**WORK INSTRUCTIONS:** Copy, from the data below, every line that has "diamond" in it.

**THE RECORDS:**

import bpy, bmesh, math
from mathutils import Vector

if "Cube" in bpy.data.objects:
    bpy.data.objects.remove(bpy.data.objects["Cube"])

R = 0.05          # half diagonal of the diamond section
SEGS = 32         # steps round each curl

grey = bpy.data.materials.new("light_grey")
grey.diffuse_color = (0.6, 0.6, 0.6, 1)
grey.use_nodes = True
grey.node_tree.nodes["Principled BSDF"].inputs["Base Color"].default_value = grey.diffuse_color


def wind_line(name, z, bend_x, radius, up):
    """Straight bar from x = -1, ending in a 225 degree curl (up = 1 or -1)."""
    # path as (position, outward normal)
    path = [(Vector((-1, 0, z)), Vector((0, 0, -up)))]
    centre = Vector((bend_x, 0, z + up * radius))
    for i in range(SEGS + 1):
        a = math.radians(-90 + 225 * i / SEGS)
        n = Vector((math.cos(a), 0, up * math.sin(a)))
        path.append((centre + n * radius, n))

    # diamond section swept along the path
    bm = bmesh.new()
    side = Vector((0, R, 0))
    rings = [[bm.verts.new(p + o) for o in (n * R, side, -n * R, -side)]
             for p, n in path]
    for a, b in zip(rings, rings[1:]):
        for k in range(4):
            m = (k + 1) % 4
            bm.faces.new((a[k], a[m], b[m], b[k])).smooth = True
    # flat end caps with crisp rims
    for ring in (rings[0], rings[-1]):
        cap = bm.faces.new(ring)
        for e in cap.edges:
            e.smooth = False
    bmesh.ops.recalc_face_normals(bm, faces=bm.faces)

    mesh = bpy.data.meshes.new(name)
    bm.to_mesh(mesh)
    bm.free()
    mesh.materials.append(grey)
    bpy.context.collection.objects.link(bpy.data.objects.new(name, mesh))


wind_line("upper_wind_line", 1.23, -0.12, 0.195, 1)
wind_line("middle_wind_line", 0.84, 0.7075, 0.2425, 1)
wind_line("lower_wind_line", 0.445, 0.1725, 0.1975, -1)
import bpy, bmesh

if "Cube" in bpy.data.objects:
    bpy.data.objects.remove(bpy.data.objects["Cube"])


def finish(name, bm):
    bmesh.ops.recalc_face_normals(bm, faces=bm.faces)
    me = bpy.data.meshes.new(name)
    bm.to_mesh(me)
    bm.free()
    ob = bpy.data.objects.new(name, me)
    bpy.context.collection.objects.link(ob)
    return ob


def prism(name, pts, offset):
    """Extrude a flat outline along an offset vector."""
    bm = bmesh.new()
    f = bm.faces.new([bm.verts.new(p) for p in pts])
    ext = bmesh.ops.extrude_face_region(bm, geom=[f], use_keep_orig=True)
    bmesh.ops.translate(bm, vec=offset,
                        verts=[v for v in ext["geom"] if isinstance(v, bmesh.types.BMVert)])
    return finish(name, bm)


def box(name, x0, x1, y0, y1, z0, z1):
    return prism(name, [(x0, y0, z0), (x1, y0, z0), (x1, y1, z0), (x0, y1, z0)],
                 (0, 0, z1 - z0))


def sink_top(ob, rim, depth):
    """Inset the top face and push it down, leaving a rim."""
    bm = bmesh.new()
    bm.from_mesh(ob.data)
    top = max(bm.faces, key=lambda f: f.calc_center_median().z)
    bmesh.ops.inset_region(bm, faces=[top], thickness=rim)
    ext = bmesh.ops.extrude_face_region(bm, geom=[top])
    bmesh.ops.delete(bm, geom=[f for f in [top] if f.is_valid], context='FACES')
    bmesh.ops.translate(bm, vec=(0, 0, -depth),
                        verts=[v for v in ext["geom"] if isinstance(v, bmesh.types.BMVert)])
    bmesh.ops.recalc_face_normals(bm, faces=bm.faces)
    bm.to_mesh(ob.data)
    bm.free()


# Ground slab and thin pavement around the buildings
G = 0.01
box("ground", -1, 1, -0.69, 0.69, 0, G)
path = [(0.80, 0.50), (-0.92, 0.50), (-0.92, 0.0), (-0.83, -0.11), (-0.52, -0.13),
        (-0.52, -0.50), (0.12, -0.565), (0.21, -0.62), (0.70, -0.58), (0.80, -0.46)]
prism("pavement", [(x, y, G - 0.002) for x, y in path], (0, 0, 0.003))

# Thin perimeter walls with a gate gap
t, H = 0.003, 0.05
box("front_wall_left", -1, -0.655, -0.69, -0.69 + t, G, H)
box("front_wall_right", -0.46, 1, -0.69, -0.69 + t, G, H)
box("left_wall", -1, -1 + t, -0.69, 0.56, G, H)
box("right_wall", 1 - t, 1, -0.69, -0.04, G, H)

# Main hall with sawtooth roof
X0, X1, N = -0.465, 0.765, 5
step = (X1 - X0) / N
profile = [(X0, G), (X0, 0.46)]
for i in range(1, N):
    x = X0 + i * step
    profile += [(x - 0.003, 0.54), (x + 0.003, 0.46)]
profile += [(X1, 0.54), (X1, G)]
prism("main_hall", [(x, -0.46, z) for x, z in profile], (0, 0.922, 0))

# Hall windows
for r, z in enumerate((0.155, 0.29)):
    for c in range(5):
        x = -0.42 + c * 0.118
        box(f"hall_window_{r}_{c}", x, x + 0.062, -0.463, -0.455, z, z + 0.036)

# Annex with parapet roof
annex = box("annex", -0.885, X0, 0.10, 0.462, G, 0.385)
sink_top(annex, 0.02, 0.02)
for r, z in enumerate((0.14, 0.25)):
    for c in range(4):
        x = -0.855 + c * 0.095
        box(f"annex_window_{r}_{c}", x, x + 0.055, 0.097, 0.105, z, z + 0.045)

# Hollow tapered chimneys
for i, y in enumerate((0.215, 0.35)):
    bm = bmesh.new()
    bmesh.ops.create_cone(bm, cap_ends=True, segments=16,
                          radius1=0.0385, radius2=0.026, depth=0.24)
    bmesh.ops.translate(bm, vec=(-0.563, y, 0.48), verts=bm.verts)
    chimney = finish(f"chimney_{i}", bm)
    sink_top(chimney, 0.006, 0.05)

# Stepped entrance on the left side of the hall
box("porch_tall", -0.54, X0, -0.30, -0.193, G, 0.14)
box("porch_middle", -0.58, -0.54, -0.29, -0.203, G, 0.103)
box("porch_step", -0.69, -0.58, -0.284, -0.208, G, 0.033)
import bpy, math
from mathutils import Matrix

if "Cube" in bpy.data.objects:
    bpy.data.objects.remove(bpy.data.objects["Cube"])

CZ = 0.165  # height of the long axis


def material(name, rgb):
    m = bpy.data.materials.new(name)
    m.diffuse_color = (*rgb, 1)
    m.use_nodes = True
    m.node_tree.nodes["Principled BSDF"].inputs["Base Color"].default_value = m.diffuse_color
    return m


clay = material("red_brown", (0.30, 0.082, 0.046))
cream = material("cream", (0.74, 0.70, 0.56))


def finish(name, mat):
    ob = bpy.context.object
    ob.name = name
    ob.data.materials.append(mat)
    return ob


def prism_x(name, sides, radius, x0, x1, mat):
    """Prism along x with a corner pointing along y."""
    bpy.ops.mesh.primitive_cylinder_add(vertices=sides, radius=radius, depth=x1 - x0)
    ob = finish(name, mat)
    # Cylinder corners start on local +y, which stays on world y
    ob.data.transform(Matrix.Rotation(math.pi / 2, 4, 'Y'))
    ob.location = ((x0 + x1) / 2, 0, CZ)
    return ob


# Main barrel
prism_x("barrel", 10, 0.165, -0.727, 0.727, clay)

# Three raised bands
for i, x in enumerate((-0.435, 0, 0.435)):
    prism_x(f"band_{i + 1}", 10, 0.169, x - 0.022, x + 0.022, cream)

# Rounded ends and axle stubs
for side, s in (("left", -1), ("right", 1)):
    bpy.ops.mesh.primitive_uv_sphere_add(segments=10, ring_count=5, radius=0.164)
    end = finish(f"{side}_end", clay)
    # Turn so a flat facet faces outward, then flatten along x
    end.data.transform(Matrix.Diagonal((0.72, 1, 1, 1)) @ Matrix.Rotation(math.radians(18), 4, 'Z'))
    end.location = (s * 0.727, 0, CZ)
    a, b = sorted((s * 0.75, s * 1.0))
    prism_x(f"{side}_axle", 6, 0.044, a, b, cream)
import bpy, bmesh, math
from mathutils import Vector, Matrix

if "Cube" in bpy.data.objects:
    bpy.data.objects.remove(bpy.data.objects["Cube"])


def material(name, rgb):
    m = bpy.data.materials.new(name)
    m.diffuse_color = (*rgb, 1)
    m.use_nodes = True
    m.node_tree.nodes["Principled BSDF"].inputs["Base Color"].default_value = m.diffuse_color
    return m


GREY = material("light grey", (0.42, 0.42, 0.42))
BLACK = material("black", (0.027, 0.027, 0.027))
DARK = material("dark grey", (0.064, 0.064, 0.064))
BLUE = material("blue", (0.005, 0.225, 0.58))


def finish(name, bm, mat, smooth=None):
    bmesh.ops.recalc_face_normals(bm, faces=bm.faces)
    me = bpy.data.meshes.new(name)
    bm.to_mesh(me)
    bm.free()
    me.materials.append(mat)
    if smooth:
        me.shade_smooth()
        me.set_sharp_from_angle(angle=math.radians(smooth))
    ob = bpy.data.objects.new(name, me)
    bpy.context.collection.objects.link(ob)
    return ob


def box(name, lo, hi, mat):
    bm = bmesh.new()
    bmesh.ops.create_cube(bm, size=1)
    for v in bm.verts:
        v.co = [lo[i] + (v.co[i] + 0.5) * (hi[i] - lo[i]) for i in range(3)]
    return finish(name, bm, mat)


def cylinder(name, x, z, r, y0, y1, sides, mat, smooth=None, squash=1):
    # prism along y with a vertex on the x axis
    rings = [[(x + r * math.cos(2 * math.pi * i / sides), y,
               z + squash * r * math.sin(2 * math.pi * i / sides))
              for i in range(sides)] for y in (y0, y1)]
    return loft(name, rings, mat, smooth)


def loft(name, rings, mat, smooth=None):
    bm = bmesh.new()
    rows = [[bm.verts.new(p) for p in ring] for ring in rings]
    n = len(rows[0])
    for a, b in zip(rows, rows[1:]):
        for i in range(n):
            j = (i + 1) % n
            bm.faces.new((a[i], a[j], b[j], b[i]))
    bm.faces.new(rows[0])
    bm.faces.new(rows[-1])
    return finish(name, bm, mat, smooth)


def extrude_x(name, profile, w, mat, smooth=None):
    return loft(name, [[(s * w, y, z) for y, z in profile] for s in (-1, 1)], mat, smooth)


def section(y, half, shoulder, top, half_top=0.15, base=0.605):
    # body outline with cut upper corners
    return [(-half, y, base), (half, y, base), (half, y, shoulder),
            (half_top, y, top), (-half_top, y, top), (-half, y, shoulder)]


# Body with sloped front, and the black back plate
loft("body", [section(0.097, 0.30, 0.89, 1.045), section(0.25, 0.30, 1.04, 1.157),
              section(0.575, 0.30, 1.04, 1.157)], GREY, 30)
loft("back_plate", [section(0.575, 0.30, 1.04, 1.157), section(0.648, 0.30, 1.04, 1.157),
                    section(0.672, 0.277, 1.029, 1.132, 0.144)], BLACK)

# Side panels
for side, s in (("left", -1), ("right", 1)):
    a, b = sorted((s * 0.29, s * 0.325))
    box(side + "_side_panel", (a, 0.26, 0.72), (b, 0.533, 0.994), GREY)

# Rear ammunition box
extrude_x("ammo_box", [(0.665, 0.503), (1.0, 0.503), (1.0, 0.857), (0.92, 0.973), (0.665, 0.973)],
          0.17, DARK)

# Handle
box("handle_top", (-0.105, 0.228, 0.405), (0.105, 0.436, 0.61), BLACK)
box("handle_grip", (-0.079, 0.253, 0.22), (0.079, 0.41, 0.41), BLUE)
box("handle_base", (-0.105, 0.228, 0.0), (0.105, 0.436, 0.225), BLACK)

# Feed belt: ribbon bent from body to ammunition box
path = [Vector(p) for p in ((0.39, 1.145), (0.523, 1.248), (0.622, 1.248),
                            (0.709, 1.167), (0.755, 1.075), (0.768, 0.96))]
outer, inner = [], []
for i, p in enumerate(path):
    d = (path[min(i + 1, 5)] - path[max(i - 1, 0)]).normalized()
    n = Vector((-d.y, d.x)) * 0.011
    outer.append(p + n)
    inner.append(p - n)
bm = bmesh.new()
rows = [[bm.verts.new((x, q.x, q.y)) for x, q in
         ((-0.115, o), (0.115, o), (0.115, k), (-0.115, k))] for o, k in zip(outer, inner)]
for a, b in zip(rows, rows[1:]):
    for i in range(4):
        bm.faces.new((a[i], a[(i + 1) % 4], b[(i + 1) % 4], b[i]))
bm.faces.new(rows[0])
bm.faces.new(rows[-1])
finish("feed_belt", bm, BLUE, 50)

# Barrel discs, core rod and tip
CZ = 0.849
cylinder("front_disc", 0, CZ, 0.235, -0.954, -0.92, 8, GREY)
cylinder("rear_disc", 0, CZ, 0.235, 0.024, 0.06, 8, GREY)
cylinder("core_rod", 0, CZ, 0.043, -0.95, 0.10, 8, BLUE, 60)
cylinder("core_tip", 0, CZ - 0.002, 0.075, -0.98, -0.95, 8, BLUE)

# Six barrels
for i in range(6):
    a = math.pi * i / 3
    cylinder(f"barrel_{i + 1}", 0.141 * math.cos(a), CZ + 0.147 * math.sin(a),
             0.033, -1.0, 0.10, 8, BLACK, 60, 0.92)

**RESULT OF THIS EXERCISE:**
R = 0.05          # half diagonal of the diamond section
    # diamond section swept along the path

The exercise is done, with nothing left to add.